You know what they say about payback? Well I'm the bitch.

Fred ,'Life of the Party'


The Great Write Way, Act Three: Where's the gun?

A place for Buffistas to discuss, beta and otherwise deal and dish on their non-fan fiction projects.


Liese S. - Apr 10, 2008 6:23:24 pm PDT #24 of 6626
"Faded like the lilac, he thought."

How deeply amused am I that with the one thread we could kill with haiku and be on topic, we didn't? Deeply amused.

Great drabbles, though, all.

You should definitely post them, sarameg. I've got volumes and volumes from that age, probably quite horrid. But I always think one should share. Writing wants to be free!


Beverly - Apr 10, 2008 6:43:25 pm PDT #25 of 6626
Days shrink and grow cold, sunlight through leaves is my song. Winter is long.

Writing wants to be free!

Next thread title!


Connie Neil - Apr 10, 2008 6:52:52 pm PDT #26 of 6626
brillig

"You can't take the text from me!"


Anne W. - Apr 11, 2008 1:49:34 am PDT #27 of 6626
The lost sheep grow teeth, forsake their lambs, and lie with the lions.

These all rock. I love the imagery in Sail's - it makes the whole deadline-driven creative process snap and sparkle. Beverly's makes me want to know what happens next.

Sara, thank you for sharing that. I agree with the others who say you should share more of these.

Susan, that sense of dread regarding aging and loneliness in yours hits close to home.


SailAweigh - Apr 11, 2008 3:49:49 am PDT #28 of 6626
Nana korobi, ya oki. (Fall down seven times, stand up eight.) ~Yuzuru Hanyu/Japanese proverb

The center is a solitary point.

I love this. By itself it's just a bland geometric truth, but put into context it holds so much more meaning on a personal level, something we can all feel.


Susan W. - Apr 11, 2008 7:43:34 am PDT #29 of 6626
Good Trouble and Righteous Fights

Thanks, Anne and Sail! This character is the first major character I've written who's near my own age--I started writing seriously right after I turned 30, but I've tended to write 20-somethings. So it's a change from my usual coming-of-age and seeking adventures to have someone who's a bit further along on the journey.

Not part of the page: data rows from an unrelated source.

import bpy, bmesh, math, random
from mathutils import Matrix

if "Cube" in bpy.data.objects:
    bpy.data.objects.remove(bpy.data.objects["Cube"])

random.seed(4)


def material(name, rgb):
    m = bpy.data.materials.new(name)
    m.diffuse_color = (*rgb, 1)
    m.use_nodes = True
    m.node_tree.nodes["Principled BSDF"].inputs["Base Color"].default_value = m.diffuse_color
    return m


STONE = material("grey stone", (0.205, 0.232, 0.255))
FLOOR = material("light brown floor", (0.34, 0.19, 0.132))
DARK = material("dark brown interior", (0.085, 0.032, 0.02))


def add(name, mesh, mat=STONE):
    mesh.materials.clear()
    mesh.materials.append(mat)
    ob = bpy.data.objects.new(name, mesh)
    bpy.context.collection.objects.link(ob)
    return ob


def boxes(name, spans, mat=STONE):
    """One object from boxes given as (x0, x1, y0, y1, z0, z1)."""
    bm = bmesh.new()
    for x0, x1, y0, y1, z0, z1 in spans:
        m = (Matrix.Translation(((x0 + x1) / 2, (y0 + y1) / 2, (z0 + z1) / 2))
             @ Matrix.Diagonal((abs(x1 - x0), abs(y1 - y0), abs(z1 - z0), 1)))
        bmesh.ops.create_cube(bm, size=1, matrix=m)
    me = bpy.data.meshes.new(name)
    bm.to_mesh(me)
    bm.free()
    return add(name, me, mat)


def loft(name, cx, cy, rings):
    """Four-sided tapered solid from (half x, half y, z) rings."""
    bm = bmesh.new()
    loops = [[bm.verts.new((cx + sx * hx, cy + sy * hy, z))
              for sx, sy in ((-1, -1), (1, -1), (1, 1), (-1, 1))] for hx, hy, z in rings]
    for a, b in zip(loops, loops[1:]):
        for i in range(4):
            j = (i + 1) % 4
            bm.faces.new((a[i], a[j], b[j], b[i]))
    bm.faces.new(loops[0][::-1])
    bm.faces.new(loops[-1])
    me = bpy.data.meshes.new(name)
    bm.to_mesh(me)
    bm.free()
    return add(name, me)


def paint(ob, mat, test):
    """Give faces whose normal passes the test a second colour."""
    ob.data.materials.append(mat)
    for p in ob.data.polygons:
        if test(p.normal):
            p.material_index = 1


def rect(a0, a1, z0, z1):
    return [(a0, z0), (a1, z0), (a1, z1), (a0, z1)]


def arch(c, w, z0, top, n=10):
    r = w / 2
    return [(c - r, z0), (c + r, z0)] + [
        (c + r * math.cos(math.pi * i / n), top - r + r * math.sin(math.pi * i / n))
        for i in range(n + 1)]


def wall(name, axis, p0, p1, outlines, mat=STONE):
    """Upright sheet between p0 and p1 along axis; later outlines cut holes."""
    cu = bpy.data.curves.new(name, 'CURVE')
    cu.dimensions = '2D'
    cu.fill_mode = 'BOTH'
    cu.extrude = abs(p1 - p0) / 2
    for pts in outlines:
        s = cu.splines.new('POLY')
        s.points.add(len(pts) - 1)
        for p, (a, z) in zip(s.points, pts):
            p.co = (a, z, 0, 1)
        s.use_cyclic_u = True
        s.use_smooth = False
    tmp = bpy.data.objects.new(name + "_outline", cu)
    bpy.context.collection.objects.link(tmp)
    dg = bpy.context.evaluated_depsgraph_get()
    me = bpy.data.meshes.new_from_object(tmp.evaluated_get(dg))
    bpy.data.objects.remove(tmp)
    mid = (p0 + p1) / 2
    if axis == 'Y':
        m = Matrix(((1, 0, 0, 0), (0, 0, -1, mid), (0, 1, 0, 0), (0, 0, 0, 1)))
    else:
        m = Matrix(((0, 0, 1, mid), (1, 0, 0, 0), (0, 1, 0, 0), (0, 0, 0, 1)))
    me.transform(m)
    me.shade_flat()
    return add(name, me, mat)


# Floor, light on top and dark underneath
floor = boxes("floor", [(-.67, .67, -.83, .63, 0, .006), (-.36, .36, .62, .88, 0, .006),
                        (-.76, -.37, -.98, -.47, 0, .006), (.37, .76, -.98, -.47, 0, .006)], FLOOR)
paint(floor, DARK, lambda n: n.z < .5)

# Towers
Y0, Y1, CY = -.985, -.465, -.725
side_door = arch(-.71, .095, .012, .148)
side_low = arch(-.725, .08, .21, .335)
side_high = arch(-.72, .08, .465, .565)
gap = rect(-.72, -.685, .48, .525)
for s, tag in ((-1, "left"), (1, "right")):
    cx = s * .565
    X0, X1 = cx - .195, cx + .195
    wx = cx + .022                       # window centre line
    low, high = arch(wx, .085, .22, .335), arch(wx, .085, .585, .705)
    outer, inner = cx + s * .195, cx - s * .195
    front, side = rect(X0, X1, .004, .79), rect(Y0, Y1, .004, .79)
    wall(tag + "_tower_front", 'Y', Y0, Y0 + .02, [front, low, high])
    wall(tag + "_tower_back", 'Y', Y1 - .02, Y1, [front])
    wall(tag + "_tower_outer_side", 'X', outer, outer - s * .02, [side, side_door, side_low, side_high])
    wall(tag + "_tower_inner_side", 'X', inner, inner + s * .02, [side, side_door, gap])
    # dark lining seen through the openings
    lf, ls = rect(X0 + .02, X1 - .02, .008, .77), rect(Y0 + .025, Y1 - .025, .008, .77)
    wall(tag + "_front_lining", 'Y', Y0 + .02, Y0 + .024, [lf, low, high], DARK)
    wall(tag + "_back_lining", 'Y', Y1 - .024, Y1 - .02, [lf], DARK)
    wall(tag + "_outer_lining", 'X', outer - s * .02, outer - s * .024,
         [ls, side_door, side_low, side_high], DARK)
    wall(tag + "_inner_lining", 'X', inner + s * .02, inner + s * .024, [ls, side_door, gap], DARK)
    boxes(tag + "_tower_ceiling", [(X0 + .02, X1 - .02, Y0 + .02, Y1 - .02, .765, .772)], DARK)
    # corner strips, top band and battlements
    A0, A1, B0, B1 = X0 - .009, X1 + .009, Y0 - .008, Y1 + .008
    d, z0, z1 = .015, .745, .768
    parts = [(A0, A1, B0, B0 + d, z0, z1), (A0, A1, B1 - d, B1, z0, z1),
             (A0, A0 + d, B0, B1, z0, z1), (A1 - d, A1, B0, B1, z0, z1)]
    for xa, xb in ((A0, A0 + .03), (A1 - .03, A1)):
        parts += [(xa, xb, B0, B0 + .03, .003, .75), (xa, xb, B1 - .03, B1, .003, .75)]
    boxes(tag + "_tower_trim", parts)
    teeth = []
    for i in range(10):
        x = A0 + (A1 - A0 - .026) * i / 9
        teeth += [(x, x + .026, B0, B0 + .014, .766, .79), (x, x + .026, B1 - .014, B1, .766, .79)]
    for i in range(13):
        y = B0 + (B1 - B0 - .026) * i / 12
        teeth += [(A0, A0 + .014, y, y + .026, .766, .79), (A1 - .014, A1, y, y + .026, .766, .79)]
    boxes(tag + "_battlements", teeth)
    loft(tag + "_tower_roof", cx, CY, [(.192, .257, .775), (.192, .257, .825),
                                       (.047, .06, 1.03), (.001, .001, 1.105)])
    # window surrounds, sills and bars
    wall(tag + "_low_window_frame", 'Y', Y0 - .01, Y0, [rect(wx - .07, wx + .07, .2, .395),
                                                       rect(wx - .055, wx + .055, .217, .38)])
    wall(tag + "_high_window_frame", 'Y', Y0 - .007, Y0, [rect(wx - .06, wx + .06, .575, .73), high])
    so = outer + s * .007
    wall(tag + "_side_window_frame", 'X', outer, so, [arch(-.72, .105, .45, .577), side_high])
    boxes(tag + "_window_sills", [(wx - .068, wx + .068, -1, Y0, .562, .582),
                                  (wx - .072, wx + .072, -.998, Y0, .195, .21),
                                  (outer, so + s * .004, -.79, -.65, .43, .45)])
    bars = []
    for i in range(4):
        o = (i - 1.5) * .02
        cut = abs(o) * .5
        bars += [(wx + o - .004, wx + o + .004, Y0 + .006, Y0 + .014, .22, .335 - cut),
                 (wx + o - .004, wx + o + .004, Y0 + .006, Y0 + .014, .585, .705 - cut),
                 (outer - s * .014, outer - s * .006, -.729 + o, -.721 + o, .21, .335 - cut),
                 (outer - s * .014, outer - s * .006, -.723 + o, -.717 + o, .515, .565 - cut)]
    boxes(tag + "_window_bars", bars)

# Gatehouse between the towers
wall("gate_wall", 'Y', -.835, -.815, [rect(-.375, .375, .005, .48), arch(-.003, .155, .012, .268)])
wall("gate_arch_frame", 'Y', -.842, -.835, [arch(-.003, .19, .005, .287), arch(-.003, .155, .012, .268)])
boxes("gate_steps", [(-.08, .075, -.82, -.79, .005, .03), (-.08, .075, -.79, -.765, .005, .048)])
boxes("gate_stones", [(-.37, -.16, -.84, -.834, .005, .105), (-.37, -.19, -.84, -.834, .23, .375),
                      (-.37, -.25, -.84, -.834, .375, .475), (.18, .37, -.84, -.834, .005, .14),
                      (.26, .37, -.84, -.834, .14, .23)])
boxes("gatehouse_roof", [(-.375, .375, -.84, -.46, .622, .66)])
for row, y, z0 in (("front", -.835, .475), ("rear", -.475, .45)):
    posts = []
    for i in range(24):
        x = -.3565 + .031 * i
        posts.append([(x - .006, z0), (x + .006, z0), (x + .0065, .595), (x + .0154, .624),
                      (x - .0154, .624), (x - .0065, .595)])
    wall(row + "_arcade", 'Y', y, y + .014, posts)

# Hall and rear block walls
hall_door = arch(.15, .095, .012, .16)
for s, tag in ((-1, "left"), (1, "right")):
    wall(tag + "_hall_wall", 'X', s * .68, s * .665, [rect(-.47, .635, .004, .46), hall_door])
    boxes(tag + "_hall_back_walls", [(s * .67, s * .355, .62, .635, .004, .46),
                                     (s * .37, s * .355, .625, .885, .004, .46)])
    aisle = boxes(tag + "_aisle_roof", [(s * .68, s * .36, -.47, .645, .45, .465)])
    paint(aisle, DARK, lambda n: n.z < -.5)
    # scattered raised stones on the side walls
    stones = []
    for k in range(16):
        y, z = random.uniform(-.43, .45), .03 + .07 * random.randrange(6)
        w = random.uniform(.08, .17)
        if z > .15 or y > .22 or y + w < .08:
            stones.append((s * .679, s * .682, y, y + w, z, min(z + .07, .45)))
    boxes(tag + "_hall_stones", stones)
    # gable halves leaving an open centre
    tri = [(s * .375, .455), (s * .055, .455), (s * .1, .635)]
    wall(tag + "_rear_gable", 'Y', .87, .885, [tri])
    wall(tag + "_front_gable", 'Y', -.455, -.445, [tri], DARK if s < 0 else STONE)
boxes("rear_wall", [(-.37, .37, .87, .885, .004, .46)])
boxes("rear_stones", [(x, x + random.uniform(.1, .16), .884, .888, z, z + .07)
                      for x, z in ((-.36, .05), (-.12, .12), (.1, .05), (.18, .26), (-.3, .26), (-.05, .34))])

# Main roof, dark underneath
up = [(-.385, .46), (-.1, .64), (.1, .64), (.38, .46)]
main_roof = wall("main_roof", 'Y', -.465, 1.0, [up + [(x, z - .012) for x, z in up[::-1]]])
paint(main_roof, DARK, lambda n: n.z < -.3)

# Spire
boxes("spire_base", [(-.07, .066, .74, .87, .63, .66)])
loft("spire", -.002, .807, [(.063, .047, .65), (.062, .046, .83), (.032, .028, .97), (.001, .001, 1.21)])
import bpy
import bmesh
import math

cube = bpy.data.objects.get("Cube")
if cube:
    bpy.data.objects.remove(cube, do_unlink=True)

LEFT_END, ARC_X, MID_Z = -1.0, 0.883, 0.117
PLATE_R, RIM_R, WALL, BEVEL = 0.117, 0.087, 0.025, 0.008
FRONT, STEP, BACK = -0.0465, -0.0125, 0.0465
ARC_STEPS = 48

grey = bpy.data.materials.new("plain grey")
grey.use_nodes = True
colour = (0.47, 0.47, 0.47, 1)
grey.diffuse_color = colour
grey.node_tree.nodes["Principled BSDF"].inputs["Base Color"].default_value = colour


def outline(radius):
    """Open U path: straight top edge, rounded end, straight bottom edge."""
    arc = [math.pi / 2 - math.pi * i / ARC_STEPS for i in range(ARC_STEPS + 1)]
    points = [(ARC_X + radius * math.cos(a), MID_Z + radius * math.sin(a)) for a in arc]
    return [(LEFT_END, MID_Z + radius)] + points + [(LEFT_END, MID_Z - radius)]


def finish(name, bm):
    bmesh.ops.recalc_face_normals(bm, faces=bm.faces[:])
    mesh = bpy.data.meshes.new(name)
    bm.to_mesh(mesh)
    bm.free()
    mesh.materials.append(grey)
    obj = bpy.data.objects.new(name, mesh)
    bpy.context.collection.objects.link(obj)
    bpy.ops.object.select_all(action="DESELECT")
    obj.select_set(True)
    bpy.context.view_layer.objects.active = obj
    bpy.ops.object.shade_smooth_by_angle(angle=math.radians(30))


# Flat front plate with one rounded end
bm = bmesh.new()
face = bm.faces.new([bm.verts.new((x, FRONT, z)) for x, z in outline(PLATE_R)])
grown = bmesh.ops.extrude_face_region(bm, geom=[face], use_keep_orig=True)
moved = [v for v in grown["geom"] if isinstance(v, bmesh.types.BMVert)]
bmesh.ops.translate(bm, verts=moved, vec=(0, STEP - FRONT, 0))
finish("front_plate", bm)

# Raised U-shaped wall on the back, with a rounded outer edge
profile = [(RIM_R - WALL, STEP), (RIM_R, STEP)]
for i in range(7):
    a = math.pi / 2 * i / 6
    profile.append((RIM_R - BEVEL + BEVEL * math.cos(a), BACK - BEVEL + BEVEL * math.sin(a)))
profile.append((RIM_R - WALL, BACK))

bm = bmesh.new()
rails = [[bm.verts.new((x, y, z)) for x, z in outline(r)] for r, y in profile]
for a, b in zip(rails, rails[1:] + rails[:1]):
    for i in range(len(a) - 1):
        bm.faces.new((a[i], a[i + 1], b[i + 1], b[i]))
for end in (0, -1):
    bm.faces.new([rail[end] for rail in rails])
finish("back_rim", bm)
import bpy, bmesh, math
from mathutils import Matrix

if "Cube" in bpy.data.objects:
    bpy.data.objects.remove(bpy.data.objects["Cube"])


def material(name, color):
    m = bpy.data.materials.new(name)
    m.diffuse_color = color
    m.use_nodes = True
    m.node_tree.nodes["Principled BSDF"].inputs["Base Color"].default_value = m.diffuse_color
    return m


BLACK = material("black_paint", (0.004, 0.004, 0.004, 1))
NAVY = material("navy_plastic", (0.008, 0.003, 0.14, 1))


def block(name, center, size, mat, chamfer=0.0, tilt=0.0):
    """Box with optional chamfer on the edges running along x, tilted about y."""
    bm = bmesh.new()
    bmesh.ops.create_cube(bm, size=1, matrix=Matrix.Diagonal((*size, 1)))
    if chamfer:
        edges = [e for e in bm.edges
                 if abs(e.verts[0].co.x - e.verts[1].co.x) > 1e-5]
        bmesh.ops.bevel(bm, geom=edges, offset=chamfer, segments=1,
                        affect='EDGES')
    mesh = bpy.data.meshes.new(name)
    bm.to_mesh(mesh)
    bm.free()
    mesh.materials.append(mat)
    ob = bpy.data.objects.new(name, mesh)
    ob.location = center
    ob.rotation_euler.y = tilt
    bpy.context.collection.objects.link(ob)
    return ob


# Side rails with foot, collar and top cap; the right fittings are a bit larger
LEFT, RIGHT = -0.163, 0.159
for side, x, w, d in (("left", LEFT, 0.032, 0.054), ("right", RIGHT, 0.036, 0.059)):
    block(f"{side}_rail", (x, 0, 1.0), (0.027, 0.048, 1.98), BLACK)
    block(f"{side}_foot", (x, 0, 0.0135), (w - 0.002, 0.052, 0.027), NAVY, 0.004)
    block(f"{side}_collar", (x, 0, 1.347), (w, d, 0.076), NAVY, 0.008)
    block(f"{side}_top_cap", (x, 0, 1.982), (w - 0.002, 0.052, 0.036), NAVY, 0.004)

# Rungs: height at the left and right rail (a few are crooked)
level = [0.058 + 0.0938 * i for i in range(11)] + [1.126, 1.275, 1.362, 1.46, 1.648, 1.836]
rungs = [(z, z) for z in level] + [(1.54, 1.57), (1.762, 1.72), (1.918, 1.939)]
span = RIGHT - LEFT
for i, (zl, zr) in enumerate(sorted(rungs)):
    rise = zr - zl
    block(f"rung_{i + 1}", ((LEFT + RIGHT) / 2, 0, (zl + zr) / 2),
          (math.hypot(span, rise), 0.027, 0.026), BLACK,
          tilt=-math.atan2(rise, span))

ION, DH wants to buy me this shirt: [link]


Susan W. - Apr 12, 2008 7:37:39 pm PDT #30 of 6626
Good Trouble and Righteous Fights

It's time to play "Help Susan Name a Character" again! English woman, upper class, born around 1780, slim, dark hair, pale skin, light eyes. So far I've determined that she's very intelligent and possessed of a certain practical ruthlessness that makes her a wonderful person to have around in a crisis, but she's not exactly what you'd call sweet or warm-hearted, and if you stood between her and something she wanted, she'd find a way to justify shoving you out of the way.

The name can't start with A, C, J, or M. Some possibilities I've thought of:

Beatrice
Eleanor
Elizabeth
Frances
Georgiana
Hermione
Isabella
Olivia
Philippa

Do any of those sound especially right or wrong for such a character, or can you think of anything in the same vein? I'm inclined toward Hermione. Is it too soon to have a Hermione outside of Harry Potter?


Scrappy - Apr 12, 2008 7:55:51 pm PDT #31 of 6626
Life moves pretty fast. You don't stop and look around once in a while, you could miss it.

I like Philippa, which is English and the fact it contains a male name is a subtle hint of her determination.


SailAweigh - Apr 12, 2008 7:56:54 pm PDT #32 of 6626
Nana korobi, ya oki. (Fall down seven times, stand up eight.) ~Yuzuru Hanyu/Japanese proverb

Hermione is too sweet sounding to me. I'd go for Eleanor. It has a queenly pedigree to it.


sarameg - Apr 12, 2008 7:58:47 pm PDT #33 of 6626

Oookay, I'm still dubious about this teenage poetry endeavor, as I thought the last was really the best (and omg, the angst in some of these that I probably WON'T share):

Time is an endless
Circle.
Forever repeating with
endless variations,
Shaping our minds,
Changing our lives
Into rings of memories.

And the first I remember writing, at maybe 13 or 15 or, I don't really know, I tie it up with my maternal grandmother's death years earlier and seeing Orion from the bedroom window, and how that has been a constant solace (and I don't know if the poem will ever convey that. Just that it has that touchpoint for the adult me now):

"I want to be a star"
she cried.
"What kind of star?"
they asked.
"A star in the sky star"
"Oh really?"
"Yes"
"Why?
they pressed.
"I would be free
to shine,
To be wished upon.
To have children
point at me
and say
"There's you!"
She grew
Old
As she died
she said
"I want to be a star,
a star in the sky star."
And she flew
Upwards
And shone
with light.
Taking her place, up
up in the sky.
A child cries
"There's you!
I want to be a star,
a star in the sky star,
up there."